The subjects in this book were completely new to me. I had not realized that these behemoths of American history were contemporaries, let alone sworn enemies. Moore brings these individuals to life, with some surprising results. (For example, I had no idea of Edison’s ruthlessness or Tesla’s eccentricities!) The novel also sheds light (teehee!) on the topics of patents and innovation and provided me with a new framework for understanding the fraught interweaving of creativity and business.
My Rating: 4 stars.
Truly Madly Guilty, by Liane Moriarty: Three families—some neighbors, others friends—gather for a backyard barbecue. Though the event is being held under strained circumstances, it’s proving to be a delightful afternoon, until a disastrous occurrence that leaves all in attendance reeling in the aftermath. Weeks later, each member of the party is still dealing with the rippling affects of the incident and sorting through the underlying issues and personal baggage it has unearthed.

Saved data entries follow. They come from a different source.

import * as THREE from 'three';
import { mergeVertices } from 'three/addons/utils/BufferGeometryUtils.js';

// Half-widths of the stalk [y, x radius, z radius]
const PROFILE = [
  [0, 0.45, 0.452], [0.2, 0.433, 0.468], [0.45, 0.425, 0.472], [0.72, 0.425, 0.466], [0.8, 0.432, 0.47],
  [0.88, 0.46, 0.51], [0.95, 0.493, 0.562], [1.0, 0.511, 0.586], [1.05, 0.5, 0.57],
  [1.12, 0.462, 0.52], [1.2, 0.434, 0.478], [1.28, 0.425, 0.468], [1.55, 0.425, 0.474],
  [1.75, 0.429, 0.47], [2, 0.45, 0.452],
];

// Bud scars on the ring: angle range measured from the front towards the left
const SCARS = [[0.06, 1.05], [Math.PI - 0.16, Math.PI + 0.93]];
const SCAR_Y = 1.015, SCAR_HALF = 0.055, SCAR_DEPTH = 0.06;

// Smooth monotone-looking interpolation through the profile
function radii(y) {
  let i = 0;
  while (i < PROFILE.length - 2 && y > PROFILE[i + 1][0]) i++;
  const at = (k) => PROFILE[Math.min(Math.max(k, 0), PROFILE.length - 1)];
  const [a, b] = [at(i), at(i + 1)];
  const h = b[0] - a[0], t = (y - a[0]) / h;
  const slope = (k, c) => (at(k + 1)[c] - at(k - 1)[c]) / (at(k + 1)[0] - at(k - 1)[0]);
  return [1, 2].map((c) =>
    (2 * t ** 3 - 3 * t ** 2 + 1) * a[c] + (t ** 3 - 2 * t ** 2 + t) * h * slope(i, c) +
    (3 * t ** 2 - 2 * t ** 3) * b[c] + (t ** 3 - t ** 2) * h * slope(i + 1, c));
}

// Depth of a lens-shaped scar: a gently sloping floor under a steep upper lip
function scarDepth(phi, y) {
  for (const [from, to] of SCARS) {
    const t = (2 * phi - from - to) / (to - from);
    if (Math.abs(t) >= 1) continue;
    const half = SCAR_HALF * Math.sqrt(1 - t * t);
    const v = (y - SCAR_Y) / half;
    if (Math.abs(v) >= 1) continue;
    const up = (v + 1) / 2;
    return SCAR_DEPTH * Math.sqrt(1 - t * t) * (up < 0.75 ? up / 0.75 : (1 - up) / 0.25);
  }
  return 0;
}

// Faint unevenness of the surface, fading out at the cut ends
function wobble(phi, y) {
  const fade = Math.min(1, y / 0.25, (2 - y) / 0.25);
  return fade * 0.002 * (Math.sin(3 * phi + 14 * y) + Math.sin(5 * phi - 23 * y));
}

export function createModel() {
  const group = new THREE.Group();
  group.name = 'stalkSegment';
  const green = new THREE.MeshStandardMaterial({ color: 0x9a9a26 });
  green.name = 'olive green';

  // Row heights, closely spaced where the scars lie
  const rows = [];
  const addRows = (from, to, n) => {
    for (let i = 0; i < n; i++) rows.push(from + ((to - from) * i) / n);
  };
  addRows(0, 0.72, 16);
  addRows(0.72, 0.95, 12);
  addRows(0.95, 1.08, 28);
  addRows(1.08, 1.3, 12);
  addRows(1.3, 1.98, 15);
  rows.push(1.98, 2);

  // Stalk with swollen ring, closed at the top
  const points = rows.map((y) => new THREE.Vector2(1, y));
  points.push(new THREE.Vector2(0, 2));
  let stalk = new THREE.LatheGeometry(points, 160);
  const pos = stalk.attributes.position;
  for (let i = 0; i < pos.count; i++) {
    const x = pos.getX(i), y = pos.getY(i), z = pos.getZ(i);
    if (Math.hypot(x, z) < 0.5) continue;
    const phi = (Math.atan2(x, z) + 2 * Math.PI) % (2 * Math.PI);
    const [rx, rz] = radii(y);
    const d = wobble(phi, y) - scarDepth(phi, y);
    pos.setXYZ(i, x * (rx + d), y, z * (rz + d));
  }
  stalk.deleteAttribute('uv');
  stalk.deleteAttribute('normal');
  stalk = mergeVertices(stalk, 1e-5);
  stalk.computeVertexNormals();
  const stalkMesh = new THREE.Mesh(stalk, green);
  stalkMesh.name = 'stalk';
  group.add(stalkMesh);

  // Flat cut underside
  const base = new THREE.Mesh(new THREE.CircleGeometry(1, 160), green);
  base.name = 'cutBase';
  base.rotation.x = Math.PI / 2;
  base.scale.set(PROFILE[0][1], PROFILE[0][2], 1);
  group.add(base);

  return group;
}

Once again, Liane Moriarty has managed to transform a simple story into a brilliant psychological drama, complete with memorable characters, complex relationships, and poignant yet relatable themes. Moriarty has a talent for articulating the thoughts and feelings many of us experience but would never have the courage to admit, and she excels at sharing the perspectives of various characters without losing momentum with her story. Truly Madly Guilty reads like chick-lit, but delves deep into territory usually reserved for serious literature. Infertility, mental illness, feminism, and marital trials all make appearances, yet the novel is quite funny and relatively believable.
Many fellow Moriarty fans were disappointed with this book, but I heartily disagree. What Alice Forgot remains my favorite of hers, but Truly Madly Guilty comes in at a strong second. I listened to the audiobook and the narration was fantastic; with its fast-moving (but not too complicated) plot, this book works perfectly in the audio format. And I always love hearing an Australian narrator!
My Rating: 4.5 stars.
Commonwealth, by Ann Patchett: When Bert Cousins crashes Franny Keating’s christening party one Sunday afternoon in Southern California, the intrusion seems innocent enough; but then Bert kisses Franny’s mother, Beverly, an act that leads to the dissolution of two marriages and forever intertwines the Cousins and Keatings families in some unexpected ways. Spanning more than five decades, Commonwealth follows the trajectory of the two families, stepping into the lives of the four parents and six children and exploring the long-term ramifications of one seemingly innocuous event.
This was my first Ann Patchett novel, and I was not as impressed as I had hoped I would be. I loved the concept and themes, as well as the back-and-forth format (which shifts among character perspectives and points in time). With so many characters, the book reads like a collection of short stories, and I was impressed with Patchett’s ability to seamlessly piece together the various snippets of story to form a coherent picture. However, I had difficulty connecting with any of the characters, and none of the composite plot threads was enticing enough to fully pull me in.
My Rating: 3 stars.
And that’s a wrap! Thanks for reading, and be sure to check out Modern Mrs. Darcy’s site where I’m linking up to share all our latest literary endeavors!